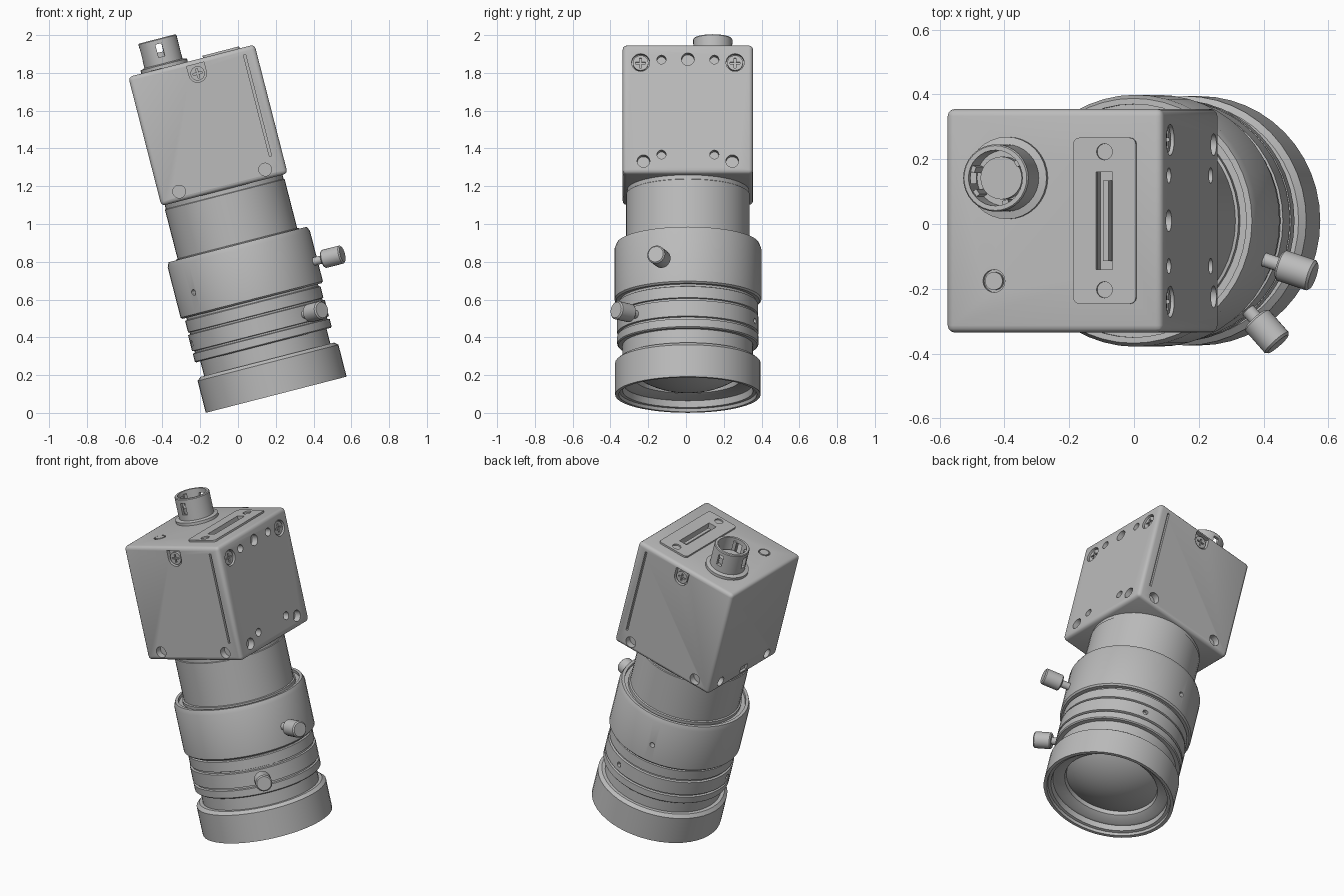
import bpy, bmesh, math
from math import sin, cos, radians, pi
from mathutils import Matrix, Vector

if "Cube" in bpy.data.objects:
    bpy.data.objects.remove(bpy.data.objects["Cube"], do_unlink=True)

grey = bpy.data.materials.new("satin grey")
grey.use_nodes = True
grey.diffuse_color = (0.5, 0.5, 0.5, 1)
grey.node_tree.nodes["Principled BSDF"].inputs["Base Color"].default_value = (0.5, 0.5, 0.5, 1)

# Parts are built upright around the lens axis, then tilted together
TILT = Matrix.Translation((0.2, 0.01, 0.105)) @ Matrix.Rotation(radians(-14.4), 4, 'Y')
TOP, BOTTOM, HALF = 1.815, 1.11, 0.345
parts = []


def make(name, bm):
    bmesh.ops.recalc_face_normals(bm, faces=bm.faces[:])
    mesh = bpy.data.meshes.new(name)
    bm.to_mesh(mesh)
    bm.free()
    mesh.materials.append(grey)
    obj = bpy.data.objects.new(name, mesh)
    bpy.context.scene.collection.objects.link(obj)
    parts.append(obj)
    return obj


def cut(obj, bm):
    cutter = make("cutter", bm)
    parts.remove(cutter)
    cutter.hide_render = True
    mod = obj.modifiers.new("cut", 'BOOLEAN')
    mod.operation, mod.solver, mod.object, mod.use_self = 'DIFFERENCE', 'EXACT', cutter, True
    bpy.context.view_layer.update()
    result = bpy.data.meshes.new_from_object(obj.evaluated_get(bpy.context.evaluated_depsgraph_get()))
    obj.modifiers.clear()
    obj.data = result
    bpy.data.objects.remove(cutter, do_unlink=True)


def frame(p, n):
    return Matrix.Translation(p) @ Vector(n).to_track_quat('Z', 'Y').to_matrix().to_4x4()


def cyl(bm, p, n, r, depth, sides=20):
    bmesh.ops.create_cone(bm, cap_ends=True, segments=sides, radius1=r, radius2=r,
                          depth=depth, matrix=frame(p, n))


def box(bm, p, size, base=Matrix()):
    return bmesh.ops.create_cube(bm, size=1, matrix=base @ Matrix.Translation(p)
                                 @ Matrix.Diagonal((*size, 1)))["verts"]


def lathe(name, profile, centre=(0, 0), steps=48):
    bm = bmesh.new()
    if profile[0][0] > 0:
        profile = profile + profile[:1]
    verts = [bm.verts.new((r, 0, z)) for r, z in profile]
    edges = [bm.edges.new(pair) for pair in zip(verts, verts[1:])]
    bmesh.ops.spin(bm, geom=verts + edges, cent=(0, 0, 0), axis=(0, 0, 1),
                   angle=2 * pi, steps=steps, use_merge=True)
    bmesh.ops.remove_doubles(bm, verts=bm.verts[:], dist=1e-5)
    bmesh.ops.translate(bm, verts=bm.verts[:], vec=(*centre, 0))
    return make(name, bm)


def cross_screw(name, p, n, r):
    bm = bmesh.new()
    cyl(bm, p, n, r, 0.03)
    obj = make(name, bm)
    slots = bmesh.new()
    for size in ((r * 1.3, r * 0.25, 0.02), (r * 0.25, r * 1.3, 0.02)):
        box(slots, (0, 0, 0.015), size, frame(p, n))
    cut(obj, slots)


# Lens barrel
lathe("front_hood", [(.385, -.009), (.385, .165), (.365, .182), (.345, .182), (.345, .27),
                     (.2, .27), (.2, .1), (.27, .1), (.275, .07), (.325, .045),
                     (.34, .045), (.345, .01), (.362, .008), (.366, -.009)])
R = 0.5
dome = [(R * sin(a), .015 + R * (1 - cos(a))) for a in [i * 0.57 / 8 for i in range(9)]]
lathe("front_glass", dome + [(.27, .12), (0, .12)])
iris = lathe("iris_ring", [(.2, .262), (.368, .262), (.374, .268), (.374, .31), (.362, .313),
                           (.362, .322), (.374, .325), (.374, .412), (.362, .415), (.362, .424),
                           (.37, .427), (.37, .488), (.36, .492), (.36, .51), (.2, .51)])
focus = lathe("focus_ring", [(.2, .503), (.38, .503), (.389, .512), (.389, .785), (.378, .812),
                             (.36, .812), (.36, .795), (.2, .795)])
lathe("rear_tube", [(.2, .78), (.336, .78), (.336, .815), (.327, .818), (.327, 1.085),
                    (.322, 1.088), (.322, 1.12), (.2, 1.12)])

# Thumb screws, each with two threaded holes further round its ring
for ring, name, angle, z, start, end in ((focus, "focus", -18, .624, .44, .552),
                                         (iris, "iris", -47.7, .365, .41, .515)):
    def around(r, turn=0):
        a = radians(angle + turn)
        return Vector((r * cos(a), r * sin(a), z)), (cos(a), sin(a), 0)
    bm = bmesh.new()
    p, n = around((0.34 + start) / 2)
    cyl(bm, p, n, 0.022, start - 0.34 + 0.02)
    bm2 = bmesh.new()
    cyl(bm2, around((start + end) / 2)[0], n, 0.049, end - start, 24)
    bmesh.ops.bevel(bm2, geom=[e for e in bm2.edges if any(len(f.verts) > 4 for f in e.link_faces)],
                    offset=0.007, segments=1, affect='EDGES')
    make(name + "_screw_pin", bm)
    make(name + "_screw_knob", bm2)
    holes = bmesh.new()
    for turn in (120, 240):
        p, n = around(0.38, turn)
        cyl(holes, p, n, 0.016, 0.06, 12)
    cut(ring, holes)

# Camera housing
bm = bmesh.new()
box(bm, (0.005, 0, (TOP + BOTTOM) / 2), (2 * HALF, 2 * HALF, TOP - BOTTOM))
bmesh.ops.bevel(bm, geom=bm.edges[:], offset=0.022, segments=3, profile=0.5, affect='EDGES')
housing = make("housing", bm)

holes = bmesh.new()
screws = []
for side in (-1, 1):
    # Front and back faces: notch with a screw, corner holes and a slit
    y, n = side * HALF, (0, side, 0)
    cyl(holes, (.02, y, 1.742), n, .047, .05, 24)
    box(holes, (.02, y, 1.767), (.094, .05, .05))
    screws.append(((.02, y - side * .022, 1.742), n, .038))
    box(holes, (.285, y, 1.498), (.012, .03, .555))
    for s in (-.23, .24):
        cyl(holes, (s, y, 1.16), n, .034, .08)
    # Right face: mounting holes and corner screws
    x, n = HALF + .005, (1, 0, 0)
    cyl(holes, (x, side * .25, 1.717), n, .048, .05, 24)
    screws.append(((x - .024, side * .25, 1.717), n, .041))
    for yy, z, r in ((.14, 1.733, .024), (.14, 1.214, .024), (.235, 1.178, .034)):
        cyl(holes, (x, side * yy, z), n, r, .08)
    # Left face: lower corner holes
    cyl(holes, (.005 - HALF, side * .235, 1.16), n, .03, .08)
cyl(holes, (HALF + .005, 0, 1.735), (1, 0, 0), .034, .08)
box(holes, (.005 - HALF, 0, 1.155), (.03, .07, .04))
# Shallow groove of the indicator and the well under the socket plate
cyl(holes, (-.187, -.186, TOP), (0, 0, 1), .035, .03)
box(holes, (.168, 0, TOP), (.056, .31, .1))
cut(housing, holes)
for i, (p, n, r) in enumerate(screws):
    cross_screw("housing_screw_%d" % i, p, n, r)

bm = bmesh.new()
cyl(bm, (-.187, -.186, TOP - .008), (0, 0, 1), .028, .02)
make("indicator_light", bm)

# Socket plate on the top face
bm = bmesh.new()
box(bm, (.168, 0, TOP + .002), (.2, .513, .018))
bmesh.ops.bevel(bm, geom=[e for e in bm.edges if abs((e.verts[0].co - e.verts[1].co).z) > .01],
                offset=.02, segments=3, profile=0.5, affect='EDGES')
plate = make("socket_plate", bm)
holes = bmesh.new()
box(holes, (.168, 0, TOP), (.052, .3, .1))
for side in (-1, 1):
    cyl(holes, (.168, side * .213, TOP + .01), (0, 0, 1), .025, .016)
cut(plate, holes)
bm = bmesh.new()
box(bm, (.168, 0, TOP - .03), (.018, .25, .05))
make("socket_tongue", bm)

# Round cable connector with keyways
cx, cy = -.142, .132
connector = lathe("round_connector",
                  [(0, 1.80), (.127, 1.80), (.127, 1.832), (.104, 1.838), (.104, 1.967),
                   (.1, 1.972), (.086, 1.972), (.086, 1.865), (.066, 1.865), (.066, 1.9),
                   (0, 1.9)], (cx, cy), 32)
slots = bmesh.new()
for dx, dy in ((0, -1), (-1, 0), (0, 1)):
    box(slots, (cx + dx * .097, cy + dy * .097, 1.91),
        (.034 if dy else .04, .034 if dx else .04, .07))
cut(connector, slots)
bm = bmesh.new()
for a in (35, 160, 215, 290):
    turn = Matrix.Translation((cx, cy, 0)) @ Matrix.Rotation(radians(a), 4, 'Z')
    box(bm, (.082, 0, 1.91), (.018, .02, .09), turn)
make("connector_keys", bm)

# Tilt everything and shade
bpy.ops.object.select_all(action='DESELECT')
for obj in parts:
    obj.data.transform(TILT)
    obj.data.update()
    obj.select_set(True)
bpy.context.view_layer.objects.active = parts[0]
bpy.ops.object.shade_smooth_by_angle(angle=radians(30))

--

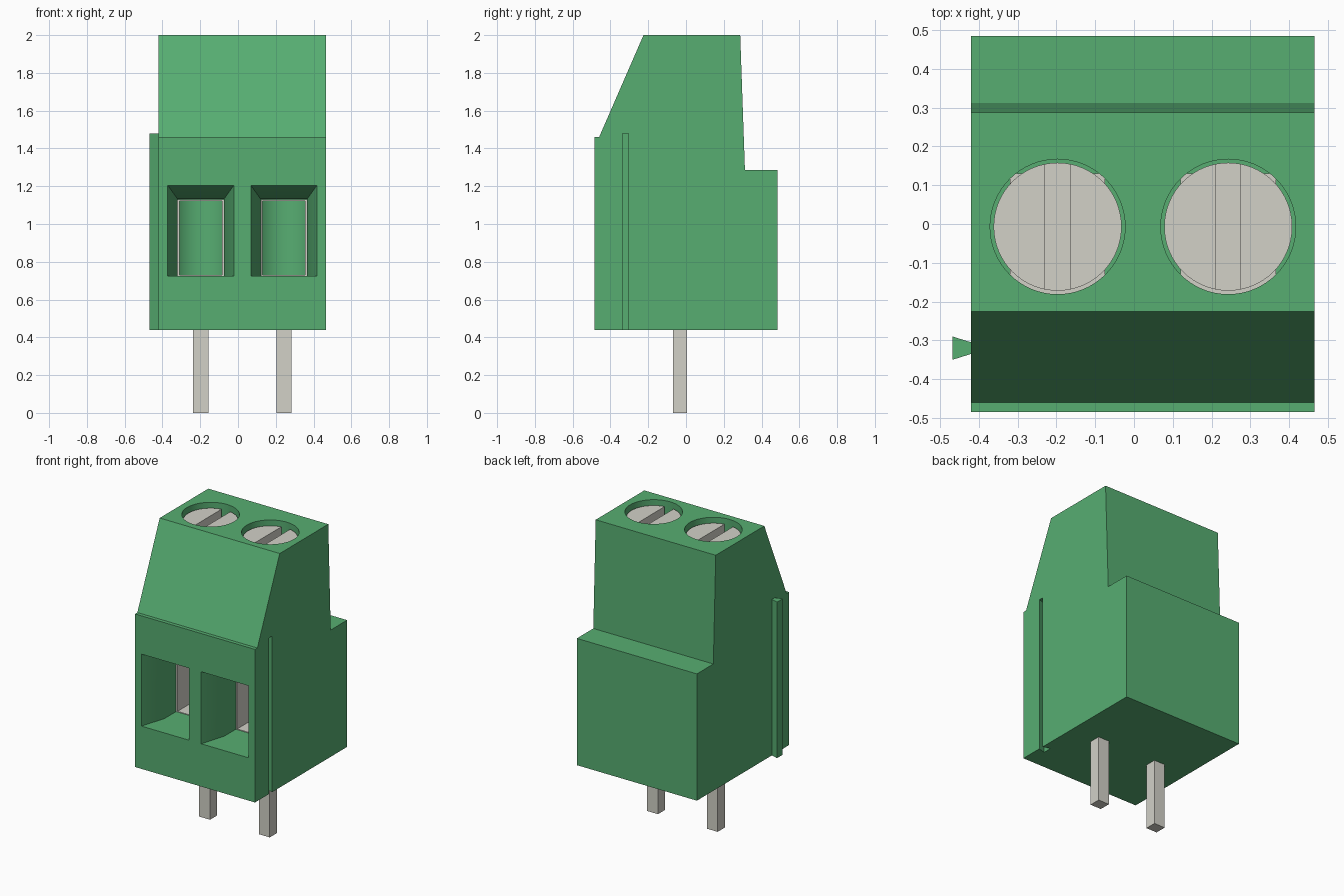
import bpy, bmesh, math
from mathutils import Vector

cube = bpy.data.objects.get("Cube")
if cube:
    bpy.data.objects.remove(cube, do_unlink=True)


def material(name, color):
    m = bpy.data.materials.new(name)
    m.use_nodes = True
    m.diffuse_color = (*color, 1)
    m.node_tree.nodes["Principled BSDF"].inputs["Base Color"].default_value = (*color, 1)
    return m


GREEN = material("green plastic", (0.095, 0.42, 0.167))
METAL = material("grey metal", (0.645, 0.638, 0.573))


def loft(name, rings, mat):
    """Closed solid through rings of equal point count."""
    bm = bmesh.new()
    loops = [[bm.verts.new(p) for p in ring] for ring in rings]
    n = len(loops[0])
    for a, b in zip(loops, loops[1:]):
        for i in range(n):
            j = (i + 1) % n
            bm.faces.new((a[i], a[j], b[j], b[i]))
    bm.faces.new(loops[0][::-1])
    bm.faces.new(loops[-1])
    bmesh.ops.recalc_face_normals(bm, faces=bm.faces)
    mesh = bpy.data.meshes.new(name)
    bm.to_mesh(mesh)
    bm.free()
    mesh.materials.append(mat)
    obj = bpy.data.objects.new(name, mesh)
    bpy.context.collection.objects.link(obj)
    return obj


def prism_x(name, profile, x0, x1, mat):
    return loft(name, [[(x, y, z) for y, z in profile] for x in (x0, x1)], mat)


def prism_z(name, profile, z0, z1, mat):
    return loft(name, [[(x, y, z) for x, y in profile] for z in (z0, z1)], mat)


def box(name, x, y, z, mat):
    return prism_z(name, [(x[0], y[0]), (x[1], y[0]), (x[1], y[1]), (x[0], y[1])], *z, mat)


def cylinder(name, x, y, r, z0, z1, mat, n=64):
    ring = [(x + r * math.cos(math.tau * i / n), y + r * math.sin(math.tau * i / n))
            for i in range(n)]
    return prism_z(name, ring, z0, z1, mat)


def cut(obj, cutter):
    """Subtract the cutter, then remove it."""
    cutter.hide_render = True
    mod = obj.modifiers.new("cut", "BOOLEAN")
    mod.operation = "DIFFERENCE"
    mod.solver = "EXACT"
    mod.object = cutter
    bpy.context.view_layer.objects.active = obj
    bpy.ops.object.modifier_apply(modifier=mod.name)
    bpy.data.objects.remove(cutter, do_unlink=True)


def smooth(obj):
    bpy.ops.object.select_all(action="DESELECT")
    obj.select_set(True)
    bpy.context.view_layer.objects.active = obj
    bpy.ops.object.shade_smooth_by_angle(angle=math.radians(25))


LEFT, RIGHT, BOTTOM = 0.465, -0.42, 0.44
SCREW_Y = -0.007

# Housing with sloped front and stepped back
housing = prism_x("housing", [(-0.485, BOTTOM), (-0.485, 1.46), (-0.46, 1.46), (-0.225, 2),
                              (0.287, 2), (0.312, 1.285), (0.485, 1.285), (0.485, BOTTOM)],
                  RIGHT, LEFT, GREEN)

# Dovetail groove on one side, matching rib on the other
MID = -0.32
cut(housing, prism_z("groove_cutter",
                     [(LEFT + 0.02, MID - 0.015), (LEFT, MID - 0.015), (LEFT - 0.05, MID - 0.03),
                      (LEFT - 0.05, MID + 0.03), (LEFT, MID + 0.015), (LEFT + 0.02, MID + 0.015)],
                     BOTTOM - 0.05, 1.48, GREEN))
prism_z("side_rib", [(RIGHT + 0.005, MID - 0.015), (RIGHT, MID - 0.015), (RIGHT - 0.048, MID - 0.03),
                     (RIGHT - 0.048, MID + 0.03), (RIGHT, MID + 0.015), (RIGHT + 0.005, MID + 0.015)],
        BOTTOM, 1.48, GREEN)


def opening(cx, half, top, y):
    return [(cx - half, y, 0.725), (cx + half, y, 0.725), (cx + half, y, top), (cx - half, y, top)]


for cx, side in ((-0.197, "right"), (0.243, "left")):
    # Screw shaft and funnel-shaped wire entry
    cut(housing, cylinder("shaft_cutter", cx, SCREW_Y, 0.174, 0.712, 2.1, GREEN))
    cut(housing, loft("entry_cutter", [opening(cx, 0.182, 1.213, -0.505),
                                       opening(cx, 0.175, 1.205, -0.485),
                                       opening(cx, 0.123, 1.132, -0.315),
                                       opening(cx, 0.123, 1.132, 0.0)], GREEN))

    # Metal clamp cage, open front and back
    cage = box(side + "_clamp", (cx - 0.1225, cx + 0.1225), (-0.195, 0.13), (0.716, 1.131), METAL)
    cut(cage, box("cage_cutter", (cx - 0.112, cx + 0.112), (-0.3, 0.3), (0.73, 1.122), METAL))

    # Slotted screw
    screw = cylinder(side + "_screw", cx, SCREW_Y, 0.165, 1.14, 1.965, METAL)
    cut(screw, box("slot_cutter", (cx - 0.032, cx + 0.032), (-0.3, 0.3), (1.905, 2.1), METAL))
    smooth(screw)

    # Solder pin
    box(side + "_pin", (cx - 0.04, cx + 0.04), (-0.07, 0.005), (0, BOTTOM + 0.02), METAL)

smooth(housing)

■ **TASK OBJECTIVE**
Lines above that have "grey": copy each of them.

■ **YOUR SOLUTION**
grey = bpy.data.materials.new("satin grey")
grey.use_nodes = True
grey.diffuse_color = (0.5, 0.5, 0.5, 1)
grey.node_tree.nodes["Principled BSDF"].inputs["Base Color"].default_value = (0.5, 0.5, 0.5, 1)
    mesh.materials.append(grey)
METAL = material("grey metal", (0.645, 0.638, 0.573))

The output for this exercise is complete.